Vietnam Veterans Association of Australia WA president Richard Williams said he had compiled a dossier of four cases of veterans' children with health problems which he believed were related to their fathers' exposure to toxic chemicals during service in Vietnam.
He also believed the problems were now showing up in the grandchildren of Vietnam veterans.
One of the cases he says rings alarm bells is that of Perth woman Erica Ward, 30, who is battling a range of health conditions.
Mr Williams took Mrs Ward's case to the Department of Veterans' Affairs and the Returned and Services League.
RSL branches in WA, Victoria and NSW, along with the VVAAWA, clubbed together to donate $20,000 to enable Mrs Ward to receive treatment at a clinic in Bali.
"I have little doubt that exposure to toxic herbicides and pesticides in Vietnam is the contributing factor to these ongoing health problems with veterans and their families," Mr Williams said.
Mr Williams said Mrs Ward's family tree showed no evidence of significant health problems until her father Alan Bennett's Vietnam service.
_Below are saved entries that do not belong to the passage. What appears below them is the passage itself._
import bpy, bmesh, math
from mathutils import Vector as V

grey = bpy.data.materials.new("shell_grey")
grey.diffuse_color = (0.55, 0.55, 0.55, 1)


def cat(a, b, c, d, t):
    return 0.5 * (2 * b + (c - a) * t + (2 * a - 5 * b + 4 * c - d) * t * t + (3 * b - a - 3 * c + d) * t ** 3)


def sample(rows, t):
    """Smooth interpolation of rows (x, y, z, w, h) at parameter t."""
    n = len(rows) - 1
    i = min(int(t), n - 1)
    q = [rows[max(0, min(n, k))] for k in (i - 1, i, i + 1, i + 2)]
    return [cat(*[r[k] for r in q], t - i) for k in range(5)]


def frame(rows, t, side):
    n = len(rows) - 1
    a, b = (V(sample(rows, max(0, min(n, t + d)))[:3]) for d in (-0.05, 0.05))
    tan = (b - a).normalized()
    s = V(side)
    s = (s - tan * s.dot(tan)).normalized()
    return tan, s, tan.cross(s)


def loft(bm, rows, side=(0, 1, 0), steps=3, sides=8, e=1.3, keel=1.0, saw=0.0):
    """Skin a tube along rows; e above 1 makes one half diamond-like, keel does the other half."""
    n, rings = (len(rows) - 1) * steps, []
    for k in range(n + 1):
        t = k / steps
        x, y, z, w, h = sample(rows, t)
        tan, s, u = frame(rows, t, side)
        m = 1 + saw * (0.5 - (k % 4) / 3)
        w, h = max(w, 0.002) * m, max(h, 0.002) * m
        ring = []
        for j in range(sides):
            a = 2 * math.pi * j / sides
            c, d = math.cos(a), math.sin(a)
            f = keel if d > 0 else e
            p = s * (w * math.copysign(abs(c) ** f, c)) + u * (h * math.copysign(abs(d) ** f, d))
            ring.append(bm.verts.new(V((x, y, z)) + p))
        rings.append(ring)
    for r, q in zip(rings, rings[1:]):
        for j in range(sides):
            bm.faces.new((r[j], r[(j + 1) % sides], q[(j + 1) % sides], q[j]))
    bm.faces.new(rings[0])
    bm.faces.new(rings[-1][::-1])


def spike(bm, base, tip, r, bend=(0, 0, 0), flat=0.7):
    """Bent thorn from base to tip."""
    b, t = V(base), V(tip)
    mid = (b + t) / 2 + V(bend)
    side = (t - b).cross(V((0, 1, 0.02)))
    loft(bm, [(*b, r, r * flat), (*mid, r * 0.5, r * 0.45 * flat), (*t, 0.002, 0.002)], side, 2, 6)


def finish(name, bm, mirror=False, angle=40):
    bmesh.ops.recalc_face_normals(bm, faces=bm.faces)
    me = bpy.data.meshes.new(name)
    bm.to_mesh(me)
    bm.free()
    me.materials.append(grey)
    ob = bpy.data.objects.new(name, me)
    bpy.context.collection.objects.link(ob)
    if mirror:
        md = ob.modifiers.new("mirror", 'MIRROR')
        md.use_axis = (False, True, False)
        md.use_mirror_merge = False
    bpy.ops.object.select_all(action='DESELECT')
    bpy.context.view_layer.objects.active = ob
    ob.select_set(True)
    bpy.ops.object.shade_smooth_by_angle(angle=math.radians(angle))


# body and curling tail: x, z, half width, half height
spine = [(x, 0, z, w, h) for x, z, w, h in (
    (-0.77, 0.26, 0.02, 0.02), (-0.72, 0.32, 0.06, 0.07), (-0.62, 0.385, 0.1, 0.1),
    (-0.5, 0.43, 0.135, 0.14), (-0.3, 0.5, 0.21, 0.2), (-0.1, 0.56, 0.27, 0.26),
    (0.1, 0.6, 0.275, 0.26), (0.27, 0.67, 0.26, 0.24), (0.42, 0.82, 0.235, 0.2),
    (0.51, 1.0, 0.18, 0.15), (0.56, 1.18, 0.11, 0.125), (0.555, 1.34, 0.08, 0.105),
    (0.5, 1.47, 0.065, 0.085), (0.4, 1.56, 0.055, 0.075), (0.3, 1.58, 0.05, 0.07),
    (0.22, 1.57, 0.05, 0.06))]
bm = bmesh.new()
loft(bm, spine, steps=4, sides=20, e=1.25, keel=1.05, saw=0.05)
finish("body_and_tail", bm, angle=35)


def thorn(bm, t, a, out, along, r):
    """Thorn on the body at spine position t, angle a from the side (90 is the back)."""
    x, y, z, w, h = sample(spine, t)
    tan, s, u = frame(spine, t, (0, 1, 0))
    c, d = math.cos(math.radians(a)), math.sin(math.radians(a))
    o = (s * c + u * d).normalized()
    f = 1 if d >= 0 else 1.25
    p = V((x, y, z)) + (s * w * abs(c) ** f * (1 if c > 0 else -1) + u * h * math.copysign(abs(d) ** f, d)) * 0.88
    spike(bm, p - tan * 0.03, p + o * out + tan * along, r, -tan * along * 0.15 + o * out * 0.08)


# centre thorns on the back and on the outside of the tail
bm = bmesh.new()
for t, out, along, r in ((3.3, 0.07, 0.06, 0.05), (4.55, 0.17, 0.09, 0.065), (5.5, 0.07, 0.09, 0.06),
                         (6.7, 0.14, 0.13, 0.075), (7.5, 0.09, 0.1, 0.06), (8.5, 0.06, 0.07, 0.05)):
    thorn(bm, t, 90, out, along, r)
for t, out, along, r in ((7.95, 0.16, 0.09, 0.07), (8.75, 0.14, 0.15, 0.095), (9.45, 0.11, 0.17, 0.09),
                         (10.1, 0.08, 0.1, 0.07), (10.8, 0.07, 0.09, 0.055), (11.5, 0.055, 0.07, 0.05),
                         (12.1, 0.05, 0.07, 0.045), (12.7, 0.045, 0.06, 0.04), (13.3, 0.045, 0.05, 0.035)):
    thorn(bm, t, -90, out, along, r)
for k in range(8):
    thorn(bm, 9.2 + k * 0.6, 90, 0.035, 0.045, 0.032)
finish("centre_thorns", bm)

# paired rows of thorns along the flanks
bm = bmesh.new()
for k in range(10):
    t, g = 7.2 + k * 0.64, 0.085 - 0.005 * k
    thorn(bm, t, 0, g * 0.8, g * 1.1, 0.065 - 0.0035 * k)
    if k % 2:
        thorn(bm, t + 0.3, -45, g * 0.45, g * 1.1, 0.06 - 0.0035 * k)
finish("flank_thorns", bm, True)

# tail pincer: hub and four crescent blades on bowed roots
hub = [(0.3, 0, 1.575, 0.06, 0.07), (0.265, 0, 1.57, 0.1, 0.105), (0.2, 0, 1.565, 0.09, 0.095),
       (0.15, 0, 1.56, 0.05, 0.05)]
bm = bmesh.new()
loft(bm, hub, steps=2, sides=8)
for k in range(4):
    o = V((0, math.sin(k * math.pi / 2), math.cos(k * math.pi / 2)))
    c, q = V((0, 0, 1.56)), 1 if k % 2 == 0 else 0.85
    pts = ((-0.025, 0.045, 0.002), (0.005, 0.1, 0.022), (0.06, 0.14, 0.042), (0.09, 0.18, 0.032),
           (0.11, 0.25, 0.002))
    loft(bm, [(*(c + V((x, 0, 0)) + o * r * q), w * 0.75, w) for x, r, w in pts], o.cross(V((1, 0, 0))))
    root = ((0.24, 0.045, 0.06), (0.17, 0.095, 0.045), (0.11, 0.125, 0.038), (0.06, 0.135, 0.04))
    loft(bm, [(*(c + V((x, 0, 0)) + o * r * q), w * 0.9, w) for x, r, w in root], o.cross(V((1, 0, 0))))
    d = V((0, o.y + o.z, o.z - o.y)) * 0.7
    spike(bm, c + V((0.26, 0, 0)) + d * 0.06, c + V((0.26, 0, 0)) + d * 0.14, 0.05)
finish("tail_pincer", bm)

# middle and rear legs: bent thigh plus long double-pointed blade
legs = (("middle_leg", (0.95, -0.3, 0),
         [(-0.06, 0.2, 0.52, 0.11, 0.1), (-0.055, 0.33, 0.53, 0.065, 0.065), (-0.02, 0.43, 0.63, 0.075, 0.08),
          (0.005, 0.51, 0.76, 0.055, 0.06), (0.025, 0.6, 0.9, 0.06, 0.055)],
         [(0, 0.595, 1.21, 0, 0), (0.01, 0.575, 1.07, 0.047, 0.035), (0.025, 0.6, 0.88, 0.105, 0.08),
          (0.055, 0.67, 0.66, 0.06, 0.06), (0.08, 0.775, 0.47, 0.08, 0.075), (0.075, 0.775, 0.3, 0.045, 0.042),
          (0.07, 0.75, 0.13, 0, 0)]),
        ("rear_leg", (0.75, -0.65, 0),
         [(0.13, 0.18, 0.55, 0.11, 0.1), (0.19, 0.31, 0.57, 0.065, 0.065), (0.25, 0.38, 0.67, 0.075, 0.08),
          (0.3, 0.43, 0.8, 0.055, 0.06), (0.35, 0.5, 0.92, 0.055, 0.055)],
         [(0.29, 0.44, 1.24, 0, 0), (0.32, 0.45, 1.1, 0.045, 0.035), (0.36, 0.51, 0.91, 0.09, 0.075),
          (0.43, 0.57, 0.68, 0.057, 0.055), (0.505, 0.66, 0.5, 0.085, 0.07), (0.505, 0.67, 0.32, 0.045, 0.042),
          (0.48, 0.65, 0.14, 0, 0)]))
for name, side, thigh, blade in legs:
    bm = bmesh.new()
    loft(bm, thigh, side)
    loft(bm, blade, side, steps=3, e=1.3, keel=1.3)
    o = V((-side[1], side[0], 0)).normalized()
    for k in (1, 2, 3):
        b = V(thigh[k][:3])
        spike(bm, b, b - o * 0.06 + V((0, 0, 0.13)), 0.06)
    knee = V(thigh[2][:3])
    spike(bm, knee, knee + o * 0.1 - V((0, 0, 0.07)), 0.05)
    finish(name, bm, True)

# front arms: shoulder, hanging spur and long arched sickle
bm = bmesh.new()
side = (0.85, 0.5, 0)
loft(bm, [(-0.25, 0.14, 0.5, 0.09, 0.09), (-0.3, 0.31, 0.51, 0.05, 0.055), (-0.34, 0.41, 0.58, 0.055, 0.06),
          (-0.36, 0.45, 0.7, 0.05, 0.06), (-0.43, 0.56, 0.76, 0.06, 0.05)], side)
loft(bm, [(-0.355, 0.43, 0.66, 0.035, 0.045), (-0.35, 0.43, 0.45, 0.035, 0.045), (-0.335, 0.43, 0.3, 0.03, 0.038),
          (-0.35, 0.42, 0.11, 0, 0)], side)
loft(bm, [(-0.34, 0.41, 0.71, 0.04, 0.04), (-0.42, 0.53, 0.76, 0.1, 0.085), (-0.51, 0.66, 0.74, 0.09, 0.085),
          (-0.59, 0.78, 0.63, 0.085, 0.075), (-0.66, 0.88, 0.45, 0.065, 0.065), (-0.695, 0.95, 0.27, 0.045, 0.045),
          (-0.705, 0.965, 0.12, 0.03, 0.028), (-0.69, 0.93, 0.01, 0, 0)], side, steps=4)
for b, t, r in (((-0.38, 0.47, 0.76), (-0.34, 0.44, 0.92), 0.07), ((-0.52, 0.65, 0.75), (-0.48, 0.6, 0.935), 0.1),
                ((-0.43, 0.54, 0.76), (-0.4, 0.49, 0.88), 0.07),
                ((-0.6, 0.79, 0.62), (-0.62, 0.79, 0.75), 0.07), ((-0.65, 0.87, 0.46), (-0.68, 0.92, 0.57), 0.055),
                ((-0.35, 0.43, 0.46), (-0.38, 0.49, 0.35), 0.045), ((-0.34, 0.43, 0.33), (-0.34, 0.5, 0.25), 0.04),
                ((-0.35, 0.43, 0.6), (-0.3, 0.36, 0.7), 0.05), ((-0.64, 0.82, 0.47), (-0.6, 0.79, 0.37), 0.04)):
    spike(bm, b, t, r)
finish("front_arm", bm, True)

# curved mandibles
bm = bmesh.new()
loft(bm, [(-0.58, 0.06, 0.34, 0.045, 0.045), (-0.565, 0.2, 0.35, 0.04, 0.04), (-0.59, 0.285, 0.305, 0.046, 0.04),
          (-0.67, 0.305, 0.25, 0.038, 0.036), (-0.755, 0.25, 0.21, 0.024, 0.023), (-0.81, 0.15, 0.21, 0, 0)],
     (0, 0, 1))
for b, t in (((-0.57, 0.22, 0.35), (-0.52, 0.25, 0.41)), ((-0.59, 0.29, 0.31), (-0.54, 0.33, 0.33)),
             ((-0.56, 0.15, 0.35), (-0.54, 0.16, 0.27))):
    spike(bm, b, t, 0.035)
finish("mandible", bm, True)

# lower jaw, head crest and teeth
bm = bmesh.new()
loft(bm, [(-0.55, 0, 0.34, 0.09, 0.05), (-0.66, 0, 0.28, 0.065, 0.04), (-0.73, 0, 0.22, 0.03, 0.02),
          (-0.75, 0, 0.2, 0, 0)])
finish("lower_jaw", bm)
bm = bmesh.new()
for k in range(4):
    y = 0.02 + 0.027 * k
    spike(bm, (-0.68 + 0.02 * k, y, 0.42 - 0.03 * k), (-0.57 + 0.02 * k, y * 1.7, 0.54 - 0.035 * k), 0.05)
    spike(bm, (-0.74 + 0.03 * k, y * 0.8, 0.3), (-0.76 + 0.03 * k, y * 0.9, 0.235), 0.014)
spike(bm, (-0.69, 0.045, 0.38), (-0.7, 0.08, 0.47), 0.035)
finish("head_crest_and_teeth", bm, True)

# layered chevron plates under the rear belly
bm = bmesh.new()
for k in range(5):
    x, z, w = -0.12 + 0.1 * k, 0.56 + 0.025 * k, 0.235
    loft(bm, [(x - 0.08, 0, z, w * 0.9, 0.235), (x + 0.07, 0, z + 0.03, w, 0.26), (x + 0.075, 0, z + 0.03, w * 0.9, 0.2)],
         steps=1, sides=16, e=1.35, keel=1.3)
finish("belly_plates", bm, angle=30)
Mr Bennett recalls he was sprayed with pesticides and has since had a range of health problems.
Mrs Ward's doctor has also raised suspicions about the Vietnam link.
The department said it could not comment on Mr Bennett or his children but it was "known that a variety of insecticides were employed by Australian forces in Vietnam".
Compensation and medical treatment for veterans was provided "where the condition is found to be causally related to service", the department said.
It said exposure to some insecticides, Agent Orange and related herbicides were all considered to be relevant factors.
The department said studies in 2000 had found a "higher than expected prevalence of certain conditions among children of Vietnam veterans".
As a result it had set up a support program that offered treatment-related benefits to children of Vietnam veterans who had been diagnosed with spina bifida manifesta, cleft lip, cleft palate, adrenal gland cancer or acute myeloid leukaemia.
Mrs Ward's problems, which relate mainly to painful and debilitating severe nerve damage, do not fall within the recognised conditions.
The department said the Veterans and Veterans Families Counselling Service also had extended counselling.
Mr Williams said too many illnesses suffered by children of veterans did not fall within the range of medical conditions that qualified for support.
The department and Repatriation Medical Authority needed to "widen their horizons and start thinking and looking outside the square".
RSL WA President Graham Edwards said Mrs Ward had suffered "to an extraordinary degree".
"The RSL will always do its best to support veterans and their families," he said.